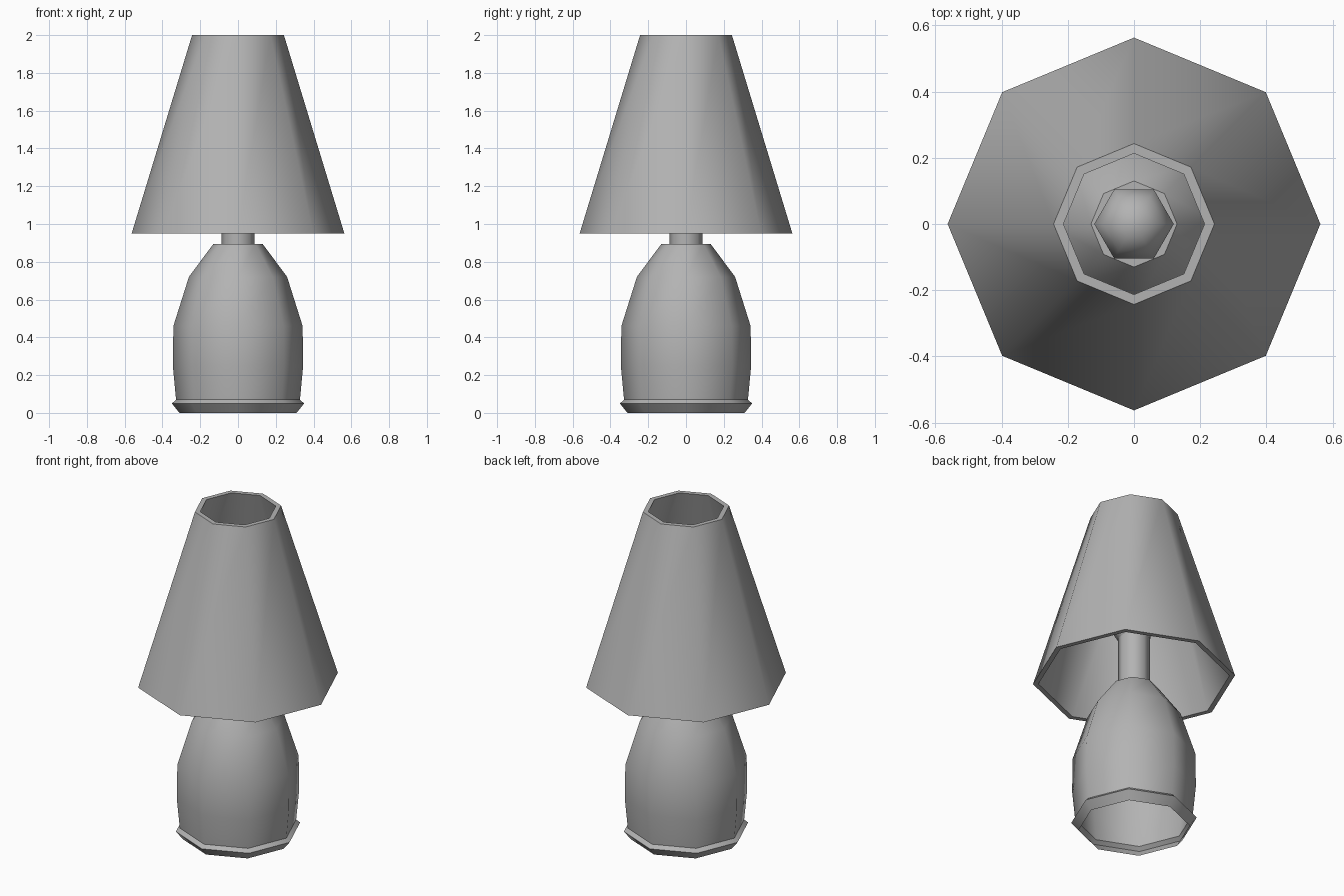
import bpy, bmesh, math

cube = bpy.data.objects.get("Cube")
if cube:
    bpy.data.objects.remove(cube, do_unlink=True)

grey = bpy.data.materials.new("plain_grey")
grey.use_nodes = True
COLOUR = (0.45, 0.45, 0.45, 1)
grey.diffuse_color = COLOUR
grey.node_tree.nodes["Principled BSDF"].inputs["Base Color"].default_value = COLOUR


def lathe(name, profile, sides, closed=False, cap_top=False, smooth=50):
    """Turn a (radius, height) profile into a faceted, smooth-shaded part."""
    bm = bmesh.new()
    rings = []
    for r, z in profile:
        angles = [math.tau * i / sides for i in range(sides)]
        rings.append([bm.verts.new((r * math.cos(a), r * math.sin(a), z)) for a in angles])
    pairs = list(zip(rings, rings[1:]))
    if closed:
        pairs.append((rings[-1], rings[0]))
    for low, high in pairs:
        for i in range(sides):
            j = (i + 1) % sides
            bm.faces.new((low[i], low[j], high[j], high[i]))
    if cap_top:
        bm.faces.new(rings[-1])
    mesh = bpy.data.meshes.new(name)
    bm.to_mesh(mesh)
    bm.free()
    mesh.materials.append(grey)
    obj = bpy.data.objects.new(name, mesh)
    bpy.context.collection.objects.link(obj)
    bpy.ops.object.select_all(action="DESELECT")
    obj.select_set(True)
    bpy.context.view_layer.objects.active = obj
    bpy.ops.object.shade_smooth_by_angle(angle=math.radians(smooth))
    return obj


# Hollow body with a flared foot, open underneath
lathe("lamp_body", [(0.31, 0), (0.35, 0.05), (0.328, 0.07), (0.345, 0.25),
                    (0.342, 0.46), (0.26, 0.72), (0.13, 0.895)], 8, cap_top=True)

# Neck carrying the bulb
lathe("neck", [(0.088, 0.89), (0.088, 1.22)], 8, cap_top=True)

# Six-sided bulb
lathe("bulb", [(0.085, 1.2), (0.12, 1.26), (0.12, 1.38), (0.093, 1.44), (0.045, 1.48)],
      6, cap_top=True, smooth=62)

# Shade: outer wall, top rim, inner wall and bottom rim
lathe("lamp_shade", [(0.563, 0.95), (0.243, 2), (0.213, 2), (0.533, 0.95)], 8, closed=True)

INSTRUCTIONS FOR THE TASK>
Set the records down again precisely, skipping every image.

THE COMPLETED TASK>
import bpy, bmesh, math

cube = bpy.data.objects.get("Cube")
if cube:
    bpy.data.objects.remove(cube, do_unlink=True)

grey = bpy.data.materials.new("plain_grey")
grey.use_nodes = True
COLOUR = (0.45, 0.45, 0.45, 1)
grey.diffuse_color = COLOUR
grey.node_tree.nodes["Principled BSDF"].inputs["Base Color"].default_value = COLOUR


def lathe(name, profile, sides, closed=False, cap_top=False, smooth=50):
    """Turn a (radius, height) profile into a faceted, smooth-shaded part."""
    bm = bmesh.new()
    rings = []
    for r, z in profile:
        angles = [math.tau * i / sides for i in range(sides)]
        rings.append([bm.verts.new((r * math.cos(a), r * math.sin(a), z)) for a in angles])
    pairs = list(zip(rings, rings[1:]))
    if closed:
        pairs.append((rings[-1], rings[0]))
    for low, high in pairs:
        for i in range(sides):
            j = (i + 1) % sides
            bm.faces.new((low[i], low[j], high[j], high[i]))
    if cap_top:
        bm.faces.new(rings[-1])
    mesh = bpy.data.meshes.new(name)
    bm.to_mesh(mesh)
    bm.free()
    mesh.materials.append(grey)
    obj = bpy.data.objects.new(name, mesh)
    bpy.context.collection.objects.link(obj)
    bpy.ops.object.select_all(action="DESELECT")
    obj.select_set(True)
    bpy.context.view_layer.objects.active = obj
    bpy.ops.object.shade_smooth_by_angle(angle=math.radians(smooth))
    return obj


# Hollow body with a flared foot, open underneath
lathe("lamp_body", [(0.31, 0), (0.35, 0.05), (0.328, 0.07), (0.345, 0.25),
                    (0.342, 0.46), (0.26, 0.72), (0.13, 0.895)], 8, cap_top=True)

# Neck carrying the bulb
lathe("neck", [(0.088, 0.89), (0.088, 1.22)], 8, cap_top=True)

# Six-sided bulb
lathe("bulb", [(0.085, 1.2), (0.12, 1.26), (0.12, 1.38), (0.093, 1.44), (0.045, 1.48)],
      6, cap_top=True, smooth=62)

# Shade: outer wall, top rim, inner wall and bottom rim
lathe("lamp_shade", [(0.563, 0.95), (0.243, 2), (0.213, 2), (0.533, 0.95)], 8, closed=True)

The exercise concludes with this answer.